##### EXTRACTED RECORDS #####

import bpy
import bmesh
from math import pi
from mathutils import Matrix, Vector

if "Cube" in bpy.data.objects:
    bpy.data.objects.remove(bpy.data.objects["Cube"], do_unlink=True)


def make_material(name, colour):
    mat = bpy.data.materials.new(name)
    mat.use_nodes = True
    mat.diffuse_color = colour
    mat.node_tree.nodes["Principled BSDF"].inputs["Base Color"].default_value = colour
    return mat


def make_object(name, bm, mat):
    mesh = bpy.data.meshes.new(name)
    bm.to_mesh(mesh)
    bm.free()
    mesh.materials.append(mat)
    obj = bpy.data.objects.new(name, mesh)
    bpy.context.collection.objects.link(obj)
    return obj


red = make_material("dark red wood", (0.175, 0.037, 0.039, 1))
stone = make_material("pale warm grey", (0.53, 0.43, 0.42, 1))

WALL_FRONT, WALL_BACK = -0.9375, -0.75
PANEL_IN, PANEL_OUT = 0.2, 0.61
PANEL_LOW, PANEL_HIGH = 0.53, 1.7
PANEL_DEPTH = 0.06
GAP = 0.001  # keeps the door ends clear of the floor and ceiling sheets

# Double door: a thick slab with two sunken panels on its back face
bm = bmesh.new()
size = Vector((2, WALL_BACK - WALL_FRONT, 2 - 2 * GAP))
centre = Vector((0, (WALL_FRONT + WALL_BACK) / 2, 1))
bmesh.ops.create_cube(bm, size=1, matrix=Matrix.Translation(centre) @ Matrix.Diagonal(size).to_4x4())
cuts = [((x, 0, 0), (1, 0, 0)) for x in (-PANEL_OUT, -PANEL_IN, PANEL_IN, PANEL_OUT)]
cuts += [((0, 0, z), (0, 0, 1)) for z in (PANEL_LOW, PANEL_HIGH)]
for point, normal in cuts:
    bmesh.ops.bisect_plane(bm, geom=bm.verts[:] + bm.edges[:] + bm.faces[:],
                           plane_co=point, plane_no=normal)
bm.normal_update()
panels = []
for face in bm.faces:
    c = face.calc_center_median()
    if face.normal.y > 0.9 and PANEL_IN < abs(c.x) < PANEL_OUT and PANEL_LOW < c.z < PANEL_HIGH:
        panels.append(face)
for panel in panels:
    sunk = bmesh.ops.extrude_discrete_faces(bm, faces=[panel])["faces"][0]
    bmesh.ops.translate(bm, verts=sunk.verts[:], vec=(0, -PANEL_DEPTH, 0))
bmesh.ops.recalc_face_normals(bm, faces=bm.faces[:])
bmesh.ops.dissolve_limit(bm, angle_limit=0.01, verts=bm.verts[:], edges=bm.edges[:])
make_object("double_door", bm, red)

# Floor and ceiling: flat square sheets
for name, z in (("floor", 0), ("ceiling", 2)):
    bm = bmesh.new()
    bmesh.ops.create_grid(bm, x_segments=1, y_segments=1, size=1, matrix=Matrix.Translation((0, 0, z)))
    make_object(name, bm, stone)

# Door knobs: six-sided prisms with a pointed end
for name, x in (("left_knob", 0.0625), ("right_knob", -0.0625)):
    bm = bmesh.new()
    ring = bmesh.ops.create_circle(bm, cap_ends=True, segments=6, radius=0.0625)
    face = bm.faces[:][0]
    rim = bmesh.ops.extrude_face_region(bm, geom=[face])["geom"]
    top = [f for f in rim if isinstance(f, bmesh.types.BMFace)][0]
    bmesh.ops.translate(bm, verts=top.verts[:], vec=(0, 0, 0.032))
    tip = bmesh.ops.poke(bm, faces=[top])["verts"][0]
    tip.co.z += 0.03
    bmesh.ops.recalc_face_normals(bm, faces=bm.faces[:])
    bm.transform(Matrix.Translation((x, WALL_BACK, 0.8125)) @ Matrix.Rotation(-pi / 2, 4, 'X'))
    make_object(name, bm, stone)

#####

WHAT IS NEEDED →
Each line of the data above that contains "ceiling" counts once; report the total alone.

ANSWER FOR THIS EXERCISE →
3